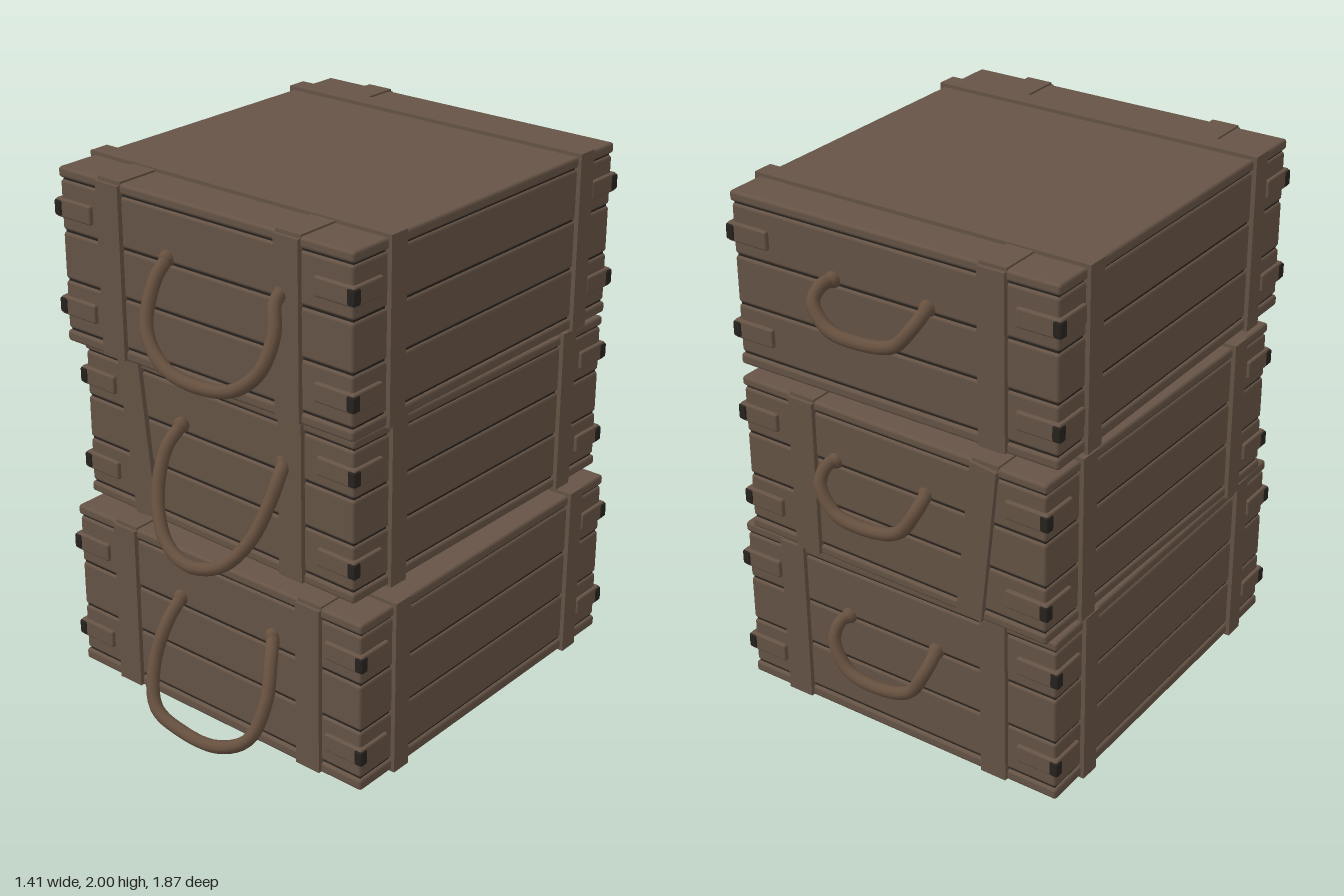
import * as THREE from 'three';
import { RoundedBoxGeometry } from 'three/addons/geometries/RoundedBoxGeometry.js';

const wood = new THREE.MeshStandardMaterial({ color: 0x665446 });
wood.name = 'wood';
const rope = new THREE.MeshStandardMaterial({ color: 0x66503f });
rope.name = 'rope';
const dark = new THREE.MeshStandardMaterial({ color: 0x27221e });
dark.name = 'dark iron';

function box(parent, name, size, pos, mat = wood, radius = 0) {
  const geo = radius
    ? new RoundedBoxGeometry(...size, 2, radius)
    : new THREE.BoxGeometry(...size);
  const mesh = new THREE.Mesh(geo, mat);
  mesh.name = name;
  mesh.position.set(...pos);
  parent.add(mesh);
  return mesh;
}

// straps: [x at mid height, lean, on the back too]; bands: z of the bands over the sides
function crate({ name, x, y, z, w, h, d, turn = 0, straps, bands }) {
  const g = new THREE.Group();
  g.name = name;
  g.position.set(x, y, z);
  g.rotation.y = turn;

  // dark core seen through the gaps
  box(g, 'core', [w - 0.025, h - 0.03, d - 0.025], [0, h / 2, 0], dark);

  // base, three courses of planks and lid
  const cuts = [0, 0.075, 0.365, 0.645, 0.94, 1];
  for (let i = 0; i < 5; i++) {
    const lo = cuts[i] * h, hi = cuts[i + 1] * h - (i < 4 ? 0.007 : 0);
    const grow = i === 0 || i === 4 ? 0 : 0.008;
    box(g, ['base', 'plank', 'plank', 'plank', 'lid'][i],
      [w - grow, hi - lo, d - grow], [0, (lo + hi) / 2, 0], wood, 0.012);
  }

  // upright battens on front and back, folded over the lid
  for (const [sx, lean, back] of straps) {
    for (const s of back ? [1, -1] : [1]) {
      const batten = box(g, 'batten', [0.105, h - 0.012, 0.024], [sx, h / 2, s * (d / 2 + 0.002)]);
      batten.rotation.z = lean;
      const inner = s > 0 ? bands[0] : bands[1];
      const len = Math.abs(s * d / 2 - inner);
      box(g, 'batten fold', [0.105, 0.014, len], [sx - lean * h / 2, h, inner + s * len / 2]);
    }
  }

  // bands wrapped over the sides, lid and base
  for (const bz of bands) {
    box(g, 'side band', [w + 0.026, h + 0.018, 0.08], [0, h / 2 + 0.004, bz]);
  }

  // corner braces with iron tips
  for (const sx of [-1, 1]) for (const sz of [-1, 1]) for (const f of [0.215, 0.775]) {
    const by = f * h;
    box(g, 'corner brace', [0.17, 0.07, 0.15],
      [sx * (w / 2 - 0.075), by, sz * (d / 2 - 0.065)], wood, 0.008);
    box(g, 'corner iron', [0.035, 0.058, 0.035],
      [sx * (w / 2 - 0.003), by, sz * (d / 2 - 0.003)], dark, 0.008);
  }
  return g;
}

// sagging rope loop with knotted ends
function handle(name, points, radius = 0.024) {
  const g = new THREE.Group();
  g.name = name;
  const pts = points.map(p => new THREE.Vector3(...p));
  const curve = new THREE.CatmullRomCurve3(pts);
  const tube = new THREE.Mesh(new THREE.TubeGeometry(curve, 48, radius, 10), rope);
  tube.name = 'rope';
  g.add(tube);
  for (const p of [pts[0], pts[pts.length - 1]]) {
    const knot = new THREE.Mesh(new THREE.SphereGeometry(radius * 1.25, 12, 8), rope);
    knot.name = 'knot';
    knot.position.copy(p);
    g.add(knot);
  }
  return g;
}

// back rope loop hanging from height y off the back face at z
function backHandle(name, y, z, reach, drop) {
  const steps = [[-0.165, 0, 0], [-0.175, 0.01, 0.3], [-0.165, 0.3, 0.75], [-0.11, 0.8, 0.95],
    [0.03, 1, 1], [0.16, 0.9, 0.95], [0.235, 0.4, 0.75], [0.235, 0.06, 0.35], [0.22, 0, 0]];
  return handle(name, steps.map(([x, a, b]) => [x, y - a * drop, z - b * reach]));
}

export function createModel() {
  const model = new THREE.Group();
  model.name = 'crateStack';

  model.add(
    crate({
      name: 'bottomCrate', x: 0.01, y: 0.008, z: -0.055, w: 1.36, h: 0.665, d: 1.46,
      straps: [[-0.425, 0, true], [0.45, 0, true]], bands: [0.52, -0.53],
    }),
    crate({
      name: 'middleCrate', x: -0.03, y: 0.69, z: -0.115, w: 1.29, h: 0.615, d: 1.42, turn: -0.02,
      straps: [[-0.37, 0.11, true], [0.37, 0, true]], bands: [0.49, -0.48],
    }),
    crate({
      name: 'topCrate', x: -0.01, y: 1.335, z: -0.055, w: 1.32, h: 0.65, d: 1.46,
      straps: [[-0.41, 0, true], [0.39, 0, false]], bands: [0.52, -0.54],
    }),
  );

  // front rope handles
  model.add(
    handle('topFrontHandle', [
      [-0.16, 1.77, 0.67], [-0.15, 1.72, 0.74], [-0.11, 1.58, 0.83], [0, 1.49, 0.87],
      [0.14, 1.465, 0.88], [0.31, 1.49, 0.87], [0.4, 1.57, 0.84], [0.41, 1.68, 0.78],
      [0.37, 1.76, 0.73], [0.35, 1.78, 0.67]]),
    handle('middleFrontHandle', [
      [-0.19, 1.12, 0.6], [-0.19, 1.06, 0.68], [-0.15, 0.92, 0.77], [-0.06, 0.8, 0.83],
      [0.06, 0.755, 0.85], [0.2, 0.79, 0.83], [0.28, 0.89, 0.77], [0.31, 1.02, 0.7],
      [0.31, 1.1, 0.65], [0.29, 1.13, 0.6]]),
    handle('bottomFrontHandle', [
      [-0.15, 0.47, 0.67], [-0.14, 0.42, 0.75], [-0.13, 0.28, 0.84], [-0.07, 0.15, 0.9],
      [0.06, 0.11, 0.91], [0.24, 0.12, 0.91], [0.36, 0.19, 0.88], [0.38, 0.32, 0.81],
      [0.34, 0.43, 0.74], [0.29, 0.48, 0.67]]),
  );

  // back rope handles
  model.add(
    backHandle('topBackHandle', 1.77, -0.78, 0.12, 0.13),
    backHandle('middleBackHandle', 1.1, -0.81, 0.1, 0.16),
    backHandle('bottomBackHandle', 0.44, -0.78, 0.1, 0.18),
  );
  return model;
}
_ _ _ _ _
→ TASK OBJECTIVE
Within the data above, the lines from the one with "const mesh = new THREE.Mesh(geo, mat);" to the one with "bands over the sides" must be repeated exactly; no other line belongs in the answer.

→ SOLUTION TO THE PROBLEM
  const mesh = new THREE.Mesh(geo, mat);
  mesh.name = name;
  mesh.position.set(...pos);
  parent.add(mesh);
  return mesh;
}

// straps: [x at mid height, lean, on the back too]; bands: z of the bands over the sides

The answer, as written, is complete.